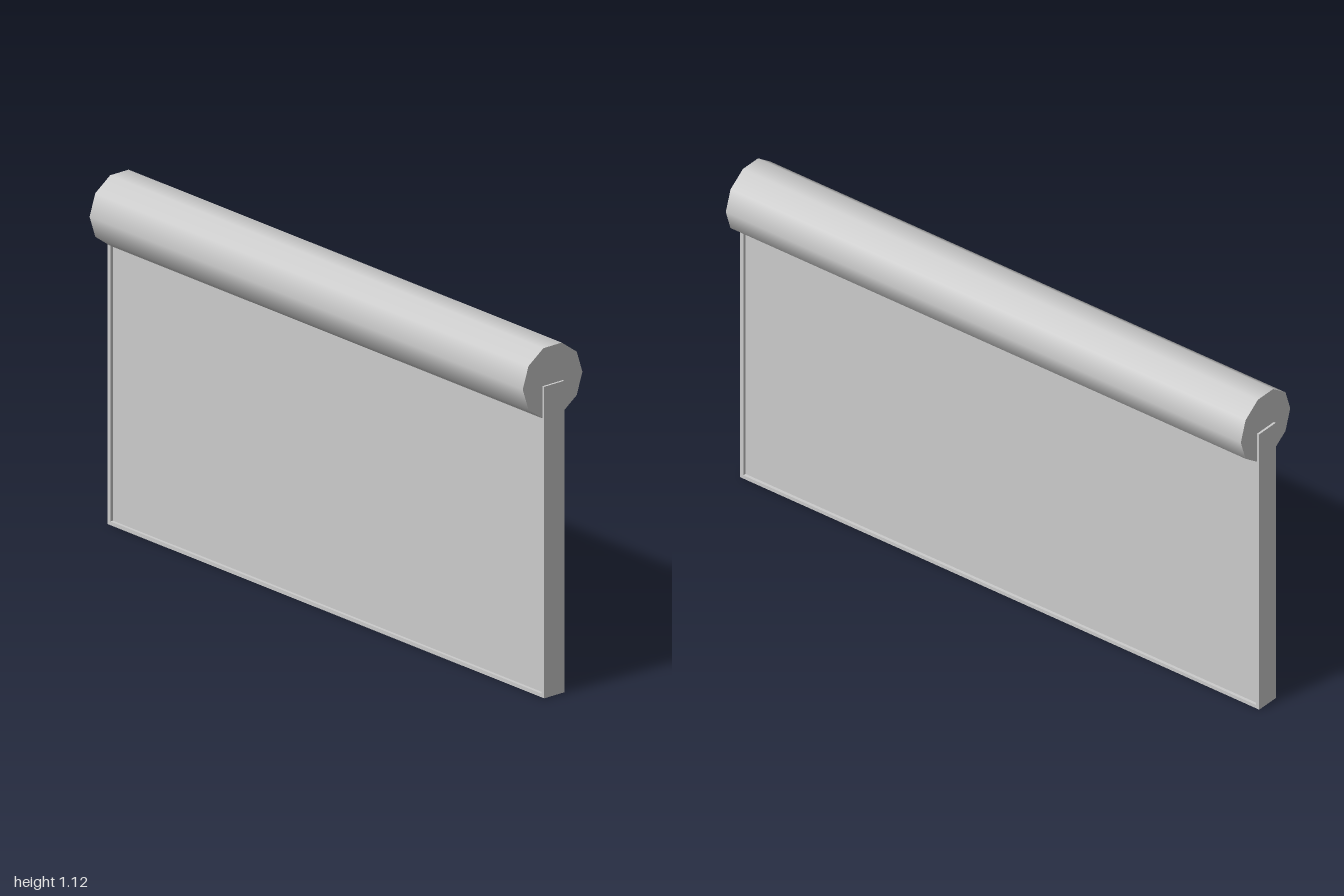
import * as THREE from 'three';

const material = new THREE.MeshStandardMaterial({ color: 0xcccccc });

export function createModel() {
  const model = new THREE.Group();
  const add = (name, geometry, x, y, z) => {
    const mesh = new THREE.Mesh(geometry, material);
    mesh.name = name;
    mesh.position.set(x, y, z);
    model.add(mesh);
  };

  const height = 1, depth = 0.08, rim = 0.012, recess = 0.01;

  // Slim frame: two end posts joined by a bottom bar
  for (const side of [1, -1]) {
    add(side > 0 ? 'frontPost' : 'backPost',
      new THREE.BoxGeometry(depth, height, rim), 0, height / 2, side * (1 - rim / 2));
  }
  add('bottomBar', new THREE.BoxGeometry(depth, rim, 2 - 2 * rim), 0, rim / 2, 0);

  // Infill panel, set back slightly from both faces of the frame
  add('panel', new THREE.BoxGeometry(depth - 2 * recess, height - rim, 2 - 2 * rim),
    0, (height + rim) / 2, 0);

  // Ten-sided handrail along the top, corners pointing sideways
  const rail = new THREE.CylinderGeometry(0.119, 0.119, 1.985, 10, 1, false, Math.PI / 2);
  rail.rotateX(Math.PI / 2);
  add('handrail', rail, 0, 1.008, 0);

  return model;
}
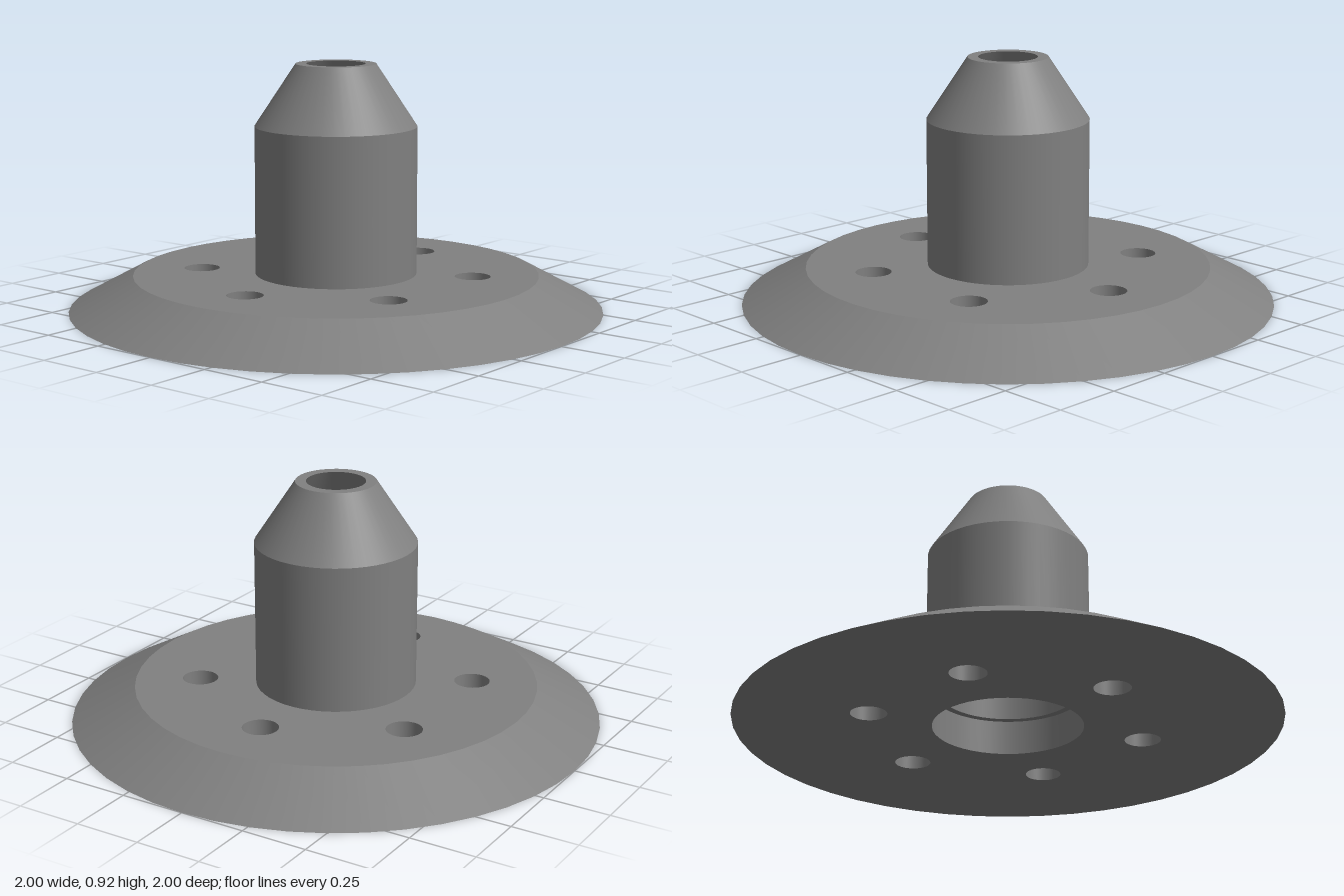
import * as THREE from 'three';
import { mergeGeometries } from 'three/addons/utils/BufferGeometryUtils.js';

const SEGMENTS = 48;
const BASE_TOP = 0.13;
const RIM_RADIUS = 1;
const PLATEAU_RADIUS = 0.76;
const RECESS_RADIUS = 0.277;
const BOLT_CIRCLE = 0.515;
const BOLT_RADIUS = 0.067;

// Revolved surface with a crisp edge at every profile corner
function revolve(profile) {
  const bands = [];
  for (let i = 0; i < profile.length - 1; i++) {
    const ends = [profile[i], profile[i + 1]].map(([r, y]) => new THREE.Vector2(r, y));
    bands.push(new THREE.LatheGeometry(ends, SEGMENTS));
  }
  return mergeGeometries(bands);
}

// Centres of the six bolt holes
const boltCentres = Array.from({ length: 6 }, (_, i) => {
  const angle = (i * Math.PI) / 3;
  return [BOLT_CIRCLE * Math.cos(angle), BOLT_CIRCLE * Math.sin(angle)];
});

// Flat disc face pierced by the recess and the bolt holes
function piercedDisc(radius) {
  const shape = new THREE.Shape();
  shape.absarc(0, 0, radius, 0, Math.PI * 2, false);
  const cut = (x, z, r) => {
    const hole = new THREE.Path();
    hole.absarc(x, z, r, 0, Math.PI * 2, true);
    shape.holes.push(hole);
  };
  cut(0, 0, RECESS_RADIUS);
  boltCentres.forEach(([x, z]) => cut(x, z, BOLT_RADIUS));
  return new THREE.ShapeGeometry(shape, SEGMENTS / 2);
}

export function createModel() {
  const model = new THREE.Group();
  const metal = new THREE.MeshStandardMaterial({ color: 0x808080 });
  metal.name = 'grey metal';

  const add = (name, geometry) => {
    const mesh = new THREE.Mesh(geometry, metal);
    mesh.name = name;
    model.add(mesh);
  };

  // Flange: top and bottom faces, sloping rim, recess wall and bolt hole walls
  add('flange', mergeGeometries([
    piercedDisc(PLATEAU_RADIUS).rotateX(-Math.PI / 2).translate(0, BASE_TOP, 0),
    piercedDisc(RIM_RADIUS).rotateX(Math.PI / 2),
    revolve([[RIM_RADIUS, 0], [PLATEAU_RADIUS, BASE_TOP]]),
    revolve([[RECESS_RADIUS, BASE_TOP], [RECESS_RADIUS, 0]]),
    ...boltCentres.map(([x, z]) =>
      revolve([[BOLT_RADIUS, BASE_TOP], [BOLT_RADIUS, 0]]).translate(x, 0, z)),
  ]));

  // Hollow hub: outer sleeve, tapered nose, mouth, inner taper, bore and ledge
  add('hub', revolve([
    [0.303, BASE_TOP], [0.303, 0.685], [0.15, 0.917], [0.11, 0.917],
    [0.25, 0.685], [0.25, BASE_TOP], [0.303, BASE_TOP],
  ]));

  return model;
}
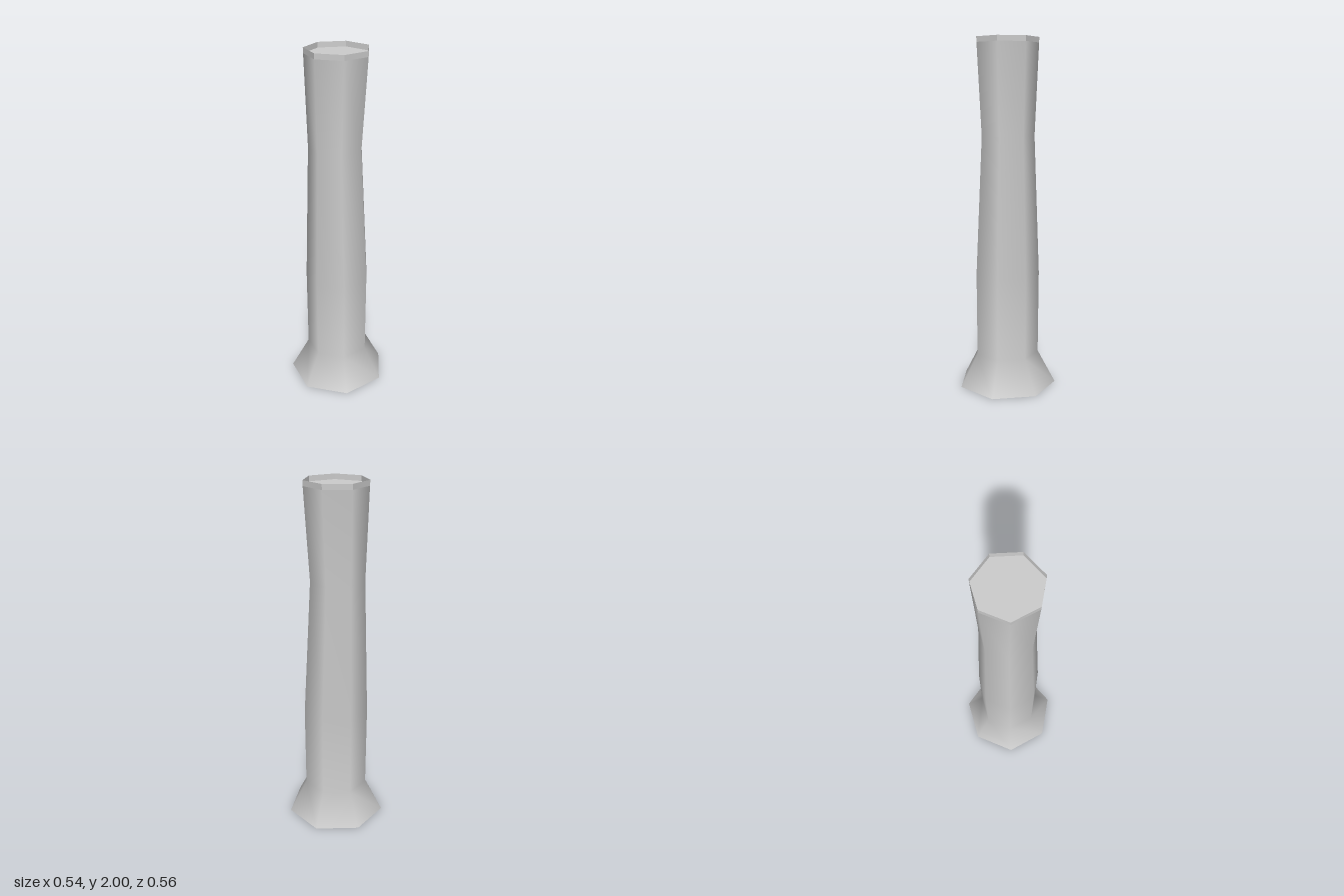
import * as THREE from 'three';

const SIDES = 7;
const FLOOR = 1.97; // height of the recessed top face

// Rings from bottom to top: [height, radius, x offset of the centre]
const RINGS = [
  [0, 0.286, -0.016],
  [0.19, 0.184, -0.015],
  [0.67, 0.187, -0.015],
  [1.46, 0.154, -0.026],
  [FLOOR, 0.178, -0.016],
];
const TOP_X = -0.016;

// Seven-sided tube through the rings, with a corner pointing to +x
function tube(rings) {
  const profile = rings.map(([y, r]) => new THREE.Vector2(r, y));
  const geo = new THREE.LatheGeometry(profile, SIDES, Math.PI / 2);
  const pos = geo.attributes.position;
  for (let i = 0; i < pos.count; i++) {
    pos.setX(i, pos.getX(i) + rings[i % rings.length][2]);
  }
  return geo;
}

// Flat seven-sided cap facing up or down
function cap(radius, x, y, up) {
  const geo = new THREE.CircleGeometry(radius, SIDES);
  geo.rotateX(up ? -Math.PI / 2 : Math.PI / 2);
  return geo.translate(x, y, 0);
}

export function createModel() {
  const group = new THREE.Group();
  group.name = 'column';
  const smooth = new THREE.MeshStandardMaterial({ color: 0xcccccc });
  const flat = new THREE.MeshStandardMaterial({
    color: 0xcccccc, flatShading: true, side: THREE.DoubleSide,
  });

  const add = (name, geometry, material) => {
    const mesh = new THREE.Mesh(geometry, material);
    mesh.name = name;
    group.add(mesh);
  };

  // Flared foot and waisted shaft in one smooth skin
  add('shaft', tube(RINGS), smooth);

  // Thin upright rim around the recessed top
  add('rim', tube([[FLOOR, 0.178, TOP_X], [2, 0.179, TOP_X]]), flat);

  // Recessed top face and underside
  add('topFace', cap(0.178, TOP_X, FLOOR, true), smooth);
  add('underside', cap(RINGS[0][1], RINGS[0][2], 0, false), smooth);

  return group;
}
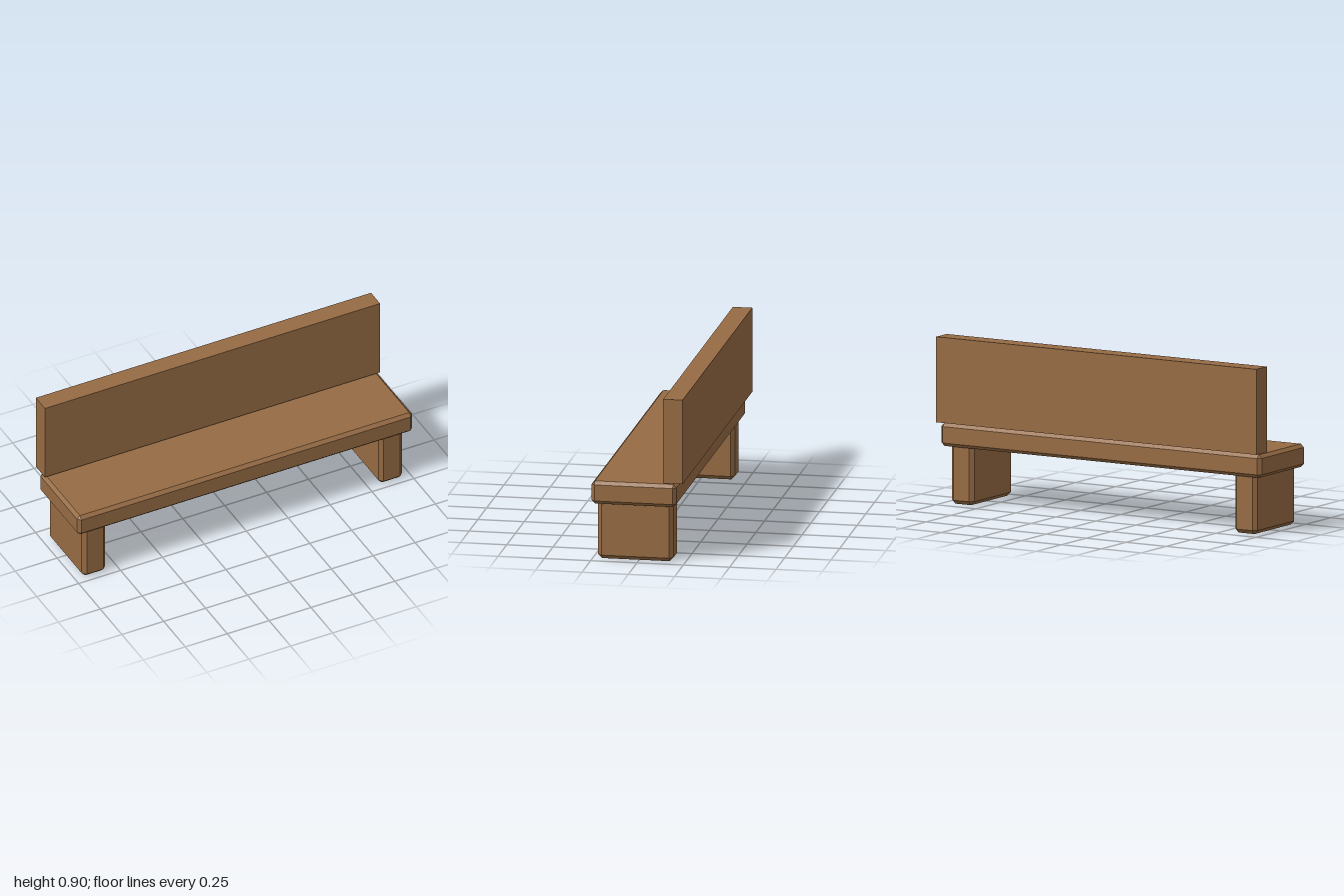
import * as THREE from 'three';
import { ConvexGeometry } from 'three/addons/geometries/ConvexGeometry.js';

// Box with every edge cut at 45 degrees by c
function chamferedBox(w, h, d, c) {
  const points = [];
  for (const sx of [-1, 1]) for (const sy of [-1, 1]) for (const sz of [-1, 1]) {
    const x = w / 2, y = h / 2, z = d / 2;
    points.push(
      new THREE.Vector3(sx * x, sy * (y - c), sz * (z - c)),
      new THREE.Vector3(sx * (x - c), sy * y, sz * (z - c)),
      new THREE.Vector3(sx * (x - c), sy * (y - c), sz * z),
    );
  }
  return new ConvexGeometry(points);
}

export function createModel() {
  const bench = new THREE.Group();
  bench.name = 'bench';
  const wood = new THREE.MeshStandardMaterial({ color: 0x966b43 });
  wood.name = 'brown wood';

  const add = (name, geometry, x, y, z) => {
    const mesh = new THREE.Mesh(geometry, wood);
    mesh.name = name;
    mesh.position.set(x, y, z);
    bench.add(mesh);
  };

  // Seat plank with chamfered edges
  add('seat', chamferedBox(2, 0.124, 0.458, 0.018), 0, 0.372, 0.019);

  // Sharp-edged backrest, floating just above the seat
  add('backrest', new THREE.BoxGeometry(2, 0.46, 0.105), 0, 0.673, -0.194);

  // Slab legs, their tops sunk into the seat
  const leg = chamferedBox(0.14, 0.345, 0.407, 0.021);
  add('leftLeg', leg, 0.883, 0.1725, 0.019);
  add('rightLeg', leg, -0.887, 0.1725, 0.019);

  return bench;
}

------------------------------------

** Task description **
Return, from the material above, every line with the word "shaft".

** Solution for this problem **
  // Flared foot and waisted shaft in one smooth skin
  add('shaft', tube(RINGS), smooth);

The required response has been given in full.